Katherine Cunningham has pursued a life of advocacy and care, as a church educator and writer; founder and executive director of a community-based counseling non-profit; and now-retired Presbyterian minister and psychoanalyst. She has served with numerous international and US faith-based organizations committed to justice and human rights for Palestinians, as well as wider social justice initiatives. Her current project Focus: Palestine, co-authored with Noushin Darya Framke (both longtime members of the Israel/Palestine Mission Network), is a comprehensive resource that lifts up Palestinian voices while placing the situation into theological, historical, and political contexts.
Katherine A. Cunningham
She was set on this path during her freshman year at IU, when she enrolled in Steve Stein’s class on American Religion and read James Cone's Black Theology and Black Power.
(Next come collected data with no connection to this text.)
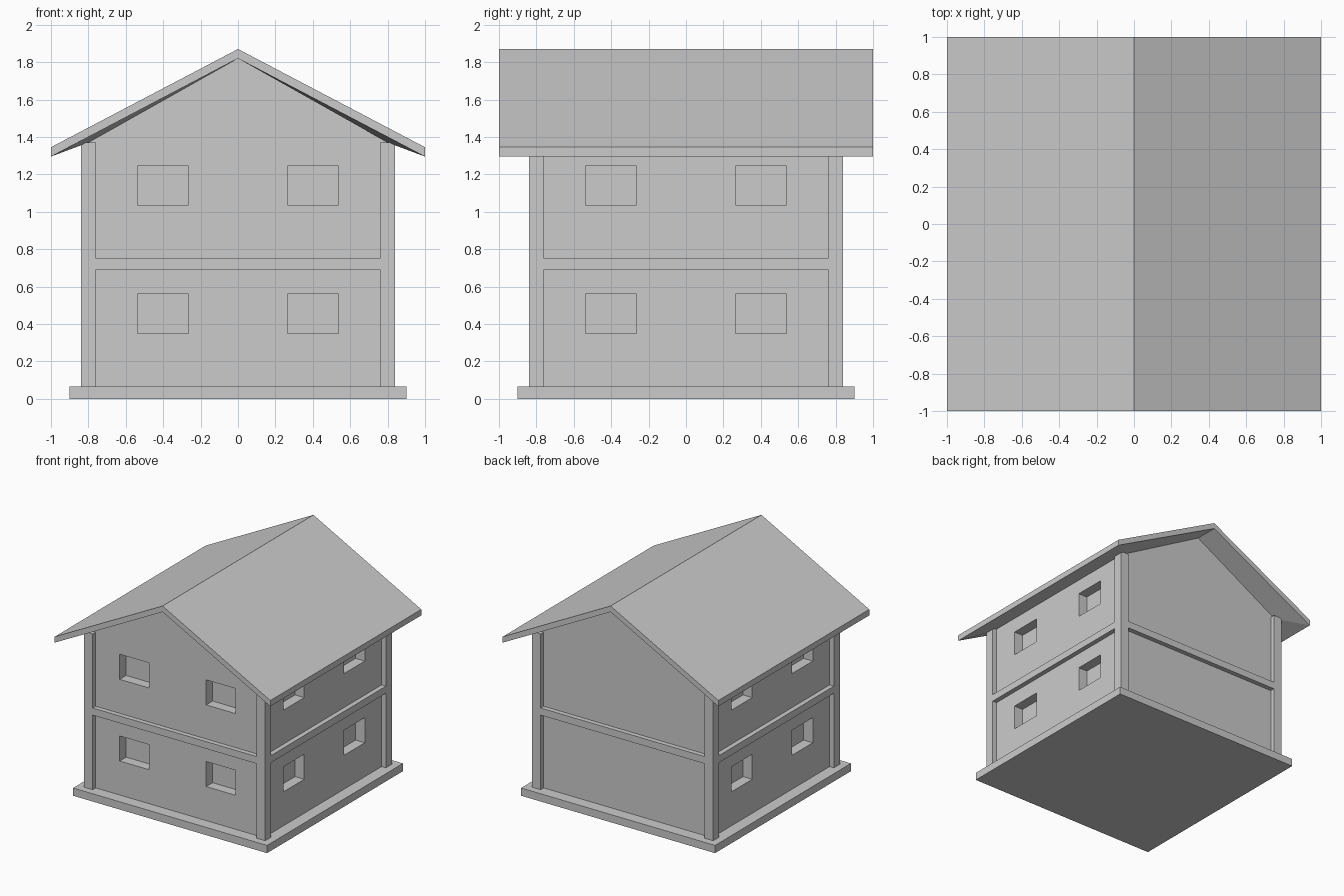
import bpy, bmesh
from mathutils import Matrix

if "Cube" in bpy.data.objects:
    bpy.data.objects.remove(bpy.data.objects["Cube"])

WALL, POST_IN, POST_OUT = 0.80, 0.76, 0.84
BASE_TOP, EAVE, APEX = 0.065, 1.37, 1.82


def finish(name, bm):
    bmesh.ops.recalc_face_normals(bm, faces=bm.faces)
    mesh = bpy.data.meshes.new(name)
    bm.to_mesh(mesh)
    bm.free()
    ob = bpy.data.objects.new(name, mesh)
    bpy.context.collection.objects.link(ob)
    return ob


def add_box(bm, x, y, z):
    size = [b - a for a, b in (x, y, z)]
    mid = [(a + b) / 2 for a, b in (x, y, z)]
    m = Matrix.Translation(mid) @ Matrix.Diagonal((*size, 1))
    bmesh.ops.create_cube(bm, size=1, matrix=m)


def box(name, x, y, z):
    bm = bmesh.new()
    add_box(bm, x, y, z)
    return finish(name, bm)


def span(a, b, s):
    return tuple(sorted((a * s, b * s)))


# Foundation slab
box("foundation", (-0.9, 0.9), (-0.9, 0.9), (0, BASE_TOP))

# Walls with gable ends
bm = bmesh.new()
outline = [(-WALL, BASE_TOP), (WALL, BASE_TOP), (WALL, EAVE), (0, APEX), (-WALL, EAVE)]
face = bm.faces.new([bm.verts.new((x, -WALL, z)) for x, z in outline])
ext = bmesh.ops.extrude_face_region(bm, geom=[face], use_keep_orig=True)
bmesh.ops.translate(bm, vec=(0, 2 * WALL, 0),
                    verts=[v for v in ext["geom"] if isinstance(v, bmesh.types.BMVert)])
walls = finish("walls", bm)

# Window recesses on front, left and right; the back is blank
bm = bmesh.new()
depth = (WALL - 0.085, WALL + 0.1)
for z in ((0.35, 0.56), (1.035, 1.245)):
    for s in (-1, 1):
        across = span(0.265, 0.537, s)
        add_box(bm, across, span(*depth, -1), z)
        for side in (-1, 1):
            add_box(bm, span(*depth, side), across, z)
cutter = finish("window_cutter", bm)
cutter.hide_render = True
cutter.hide_viewport = True
mod = walls.modifiers.new("windows", "BOOLEAN")
mod.operation = "DIFFERENCE"
mod.solver = "EXACT"
mod.object = cutter

# Corner posts
for sx in (-1, 1):
    for sy in (-1, 1):
        box("corner_post", span(POST_IN, POST_OUT, sx), span(POST_IN, POST_OUT, sy),
            (BASE_TOP, EAVE))

# Floor beams between the posts
for s in (-1, 1):
    along, across, z = (-POST_IN, POST_IN), span(POST_IN, POST_OUT, s), (0.69, 0.75)
    box("floor_beam_x", along, across, z)
    box("floor_beam_y", across, along, z)

# Roof: rings of top edge, bottom edge and soffit line where it meets the walls
bm = bmesh.new()


def ring(half, z_eave, z_ridge):
    pts = [(-half, -half, z_eave), (0, -half, z_ridge), (half, -half, z_eave),
           (half, half, z_eave), (0, half, z_ridge), (-half, half, z_eave)]
    return [bm.verts.new(p) for p in pts]


top = ring(1, 1.345, 1.87)
rim = ring(1, 1.295, APEX)
inner = ring(WALL, EAVE, APEX)
for a, b in ((top, rim), (rim, inner)):
    for i in range(6):
        j = (i + 1) % 6
        bm.faces.new((a[i], a[j], b[j], b[i]))
for r in (top, inner):
    bm.faces.new((r[0], r[1], r[4], r[5]))
    bm.faces.new((r[1], r[2], r[3], r[4]))
finish("roof", bm)
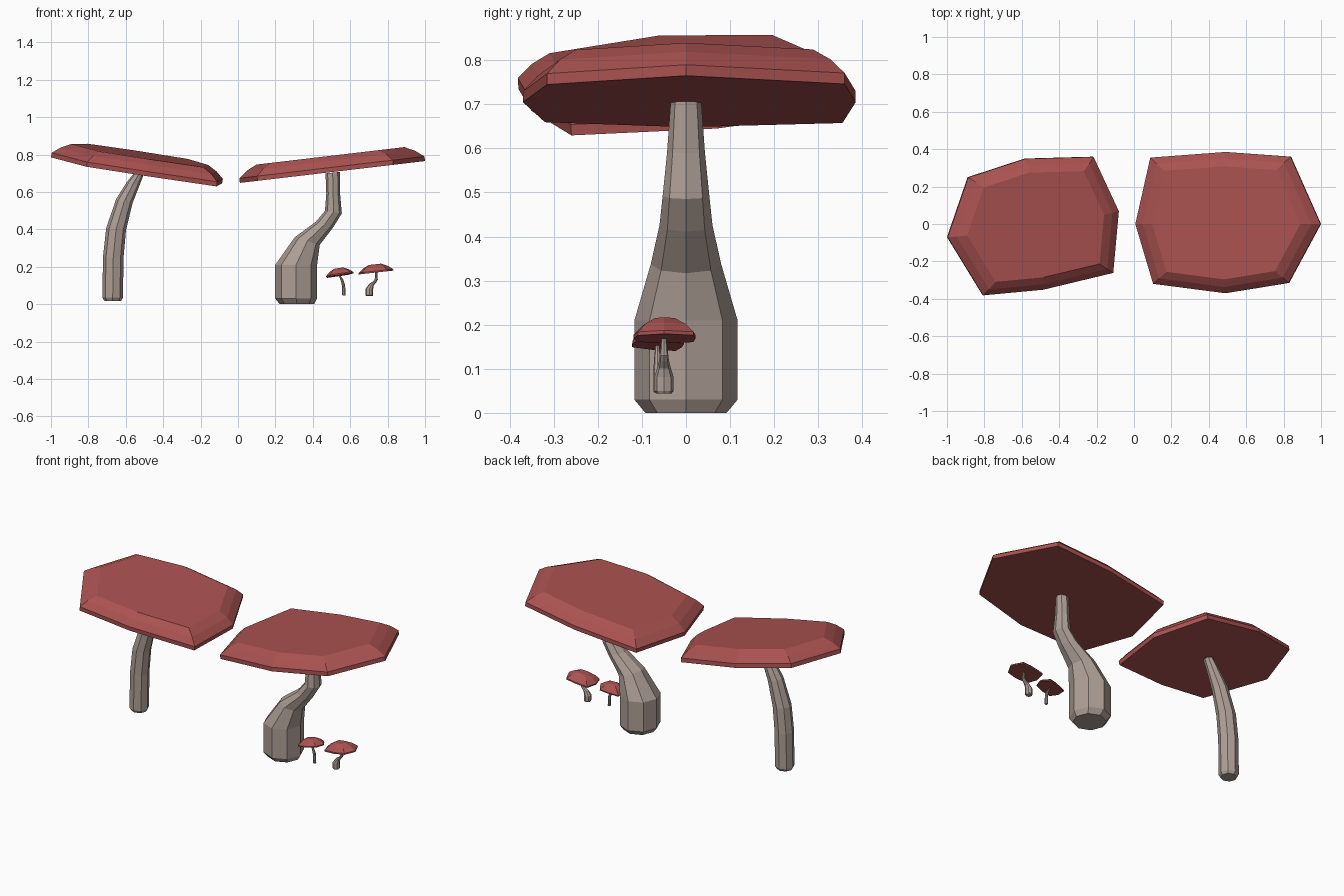
import bpy, bmesh, math
from mathutils import Vector, Matrix

if "Cube" in bpy.data.objects:
    bpy.data.objects.remove(bpy.data.objects["Cube"])


def material(name, color):
    m = bpy.data.materials.new(name)
    m.diffuse_color = (*color, 1)
    m.use_nodes = True
    m.node_tree.nodes["Principled BSDF"].inputs["Base Color"].default_value = m.diffuse_color
    return m


RED = material("cap_red", (0.40, 0.085, 0.08))
BEIGE = material("stem_beige", (0.42, 0.345, 0.305))


def loft(name, rings, mat, matrix):
    """Skin a stack of equal-sized rings and close both ends."""
    bm = bmesh.new()
    rows = [[bm.verts.new(p) for p in ring] for ring in rings]
    n = len(rows[0])
    for a, b in zip(rows, rows[1:]):
        for i in range(n):
            j = (i + 1) % n
            bm.faces.new((a[i], a[j], b[j], b[i]))
    bm.faces.new(rows[0][::-1])
    bm.faces.new(rows[-1])
    bm.transform(matrix)
    bmesh.ops.recalc_face_normals(bm, faces=bm.faces)
    me = bpy.data.meshes.new(name)
    bm.to_mesh(me)
    bm.free()
    me.materials.append(mat)
    ob = bpy.data.objects.new(name, me)
    bpy.context.collection.objects.link(ob)
    return ob


def cap(name, outline, center, plane, layers, matrix=Matrix()):
    """Tilted cap: outline seen from above, plane z = a + b*x + c*y, layers (inset scale, height)."""
    a, b, c = plane
    normal = Vector((-b, -c, 1)).normalized()
    rings = []
    for s, h in layers:
        ring = []
        for px, py in outline:
            x = center[0] + (px - center[0]) * s
            y = center[1] + (py - center[1]) * s
            ring.append(Vector((x, y, a + b * x + c * y)) + normal * h)
        rings.append(ring)
    return loft(name, rings, RED, matrix)


def stem(name, path, matrix=Matrix()):
    """Eight-sided stem; path rows are x, z, half width x, half width y, ring slope."""
    rings = []
    for cx, cz, rx, ry, slope in path:
        ring = []
        for i in range(8):
            t = math.tau * i / 8
            dx = rx * math.cos(t)
            ring.append(Vector((cx + dx, ry * math.sin(t), cz + slope * dx)))
        rings.append(ring)
    return loft(name, rings, BEIGE, matrix)


# Cap outlines, tilt planes and layer profiles
left_outline = [(-1, -.07), (-.81, -.38), (-.49, -.35), (-.115, -.26),
                (-.085, .07), (-.22, .36), (-.585, .35), (-.89, .25)]
right_outline = [(.01, 0), (.105, -.32), (.49, -.37), (.83, -.315),
                 (1, 0), (.84, .36), (.49, .385), (.09, .355)]
left_cap = (left_outline, (-.53, 0), (.627, -.162, .062))
right_cap = (right_outline, (.5, 0), (.647, .118, 0))
flat_layers = [(1, 0), (1, .025), (.91, .06), (.8, .087)]
domed_layers = [(1, 0), (1, .045), (.72, .16), (.35, .25)]

# Stem paths
left_path = [(-.67, .018, .045, .045, 0), (-.67, .035, .055, .055, 0),
             (-.667, .25, .055, .055, 0), (-.652, .40, .053, .053, -.1),
             (-.608, .55, .044, .044, -.25), (-.56, .645, .034, .034, -.25),
             (-.525, .705, .024, .03, -.15)]
right_path = [(.315, 0, .092, .092, 0), (.311, .03, .112, .117, 0),
              (.311, .21, .112, .117, 0), (.37, .337, .067, .08, -.3),
              (.463, .426, .046, .06, -.33), (.51, .492, .045, .053, -.15),
              (.509, .59, .037, .043, 0), (.506, .703, .038, .035, .1)]

# Large mushrooms
cap("left_cap", *left_cap, flat_layers)
stem("left_stem", left_path)
cap("right_cap", *right_cap, flat_layers)
stem("right_stem", right_path)

# Small mushrooms: shrunken, domed versions of the large ones
turned = (Matrix.Translation((.566, -.065, .043)) @ Matrix.Diagonal((-.16, -.16, .155, 1))
          @ Matrix.Translation((.67, 0, 0)))
cap("small_left_cap", *left_cap, domed_layers, turned)
stem("small_left_stem", left_path, turned)

shrunk = (Matrix.Translation((.702, -.05, .044)) @ Matrix.Diagonal((.187, .187, .177, 1))
          @ Matrix.Translation((-.311, 0, 0)))
cap("small_right_cap", *right_cap, domed_layers, shrunk)
stem("small_right_stem", right_path, shrunk)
Graduating with a B.A. and then M.A. in Religious Studies (with a thesis on Jonathan Edwards), Katherine credits religious studies with teaching her, above all, about the ethics of scholarship, the excitement of doing comparative studies of different religious traditions, and the value of combining careful textual analysis with expansive knowledge of social contexts.
Katherine continued her studies at Yale Divinity School, where she received her M.Div., and had an unexpected opportunity to spend several months in India. Thinking of the importance of mentorship and support, Katherine notes that a professor her husband Kurt was working with, at the Yale University Economic Growth Center, encouraged her to join her husband in New Delhi. “I was concerned about taking a summer off from a job,” Katherine explains, “but the professor challenged me and said, ‘You should go. When else will you have the opportunity to spend four months living in India? What would you like to learn there?’” Meeting the challenge, she used the time to set up encounters with persons working in NGO’s and institutes, learning from leaders involved in the work she was interested in, studying in local libraries, and traveling, as she puts it, “with intentionality.” That gift, she concludes, “shaped me professionally in ways that have a direct bearing on the international advocacy work I am now engaged in.” Her trip to India was not a “planned” part of the degree curriculum, but an “opportunity afforded me by someone who was nurturing the intellectual and professional life of a graduate student.” This is precisely what Katherine hopes to enable for recipients of support from the Katherine A. Cunningham Graduate Research Fund!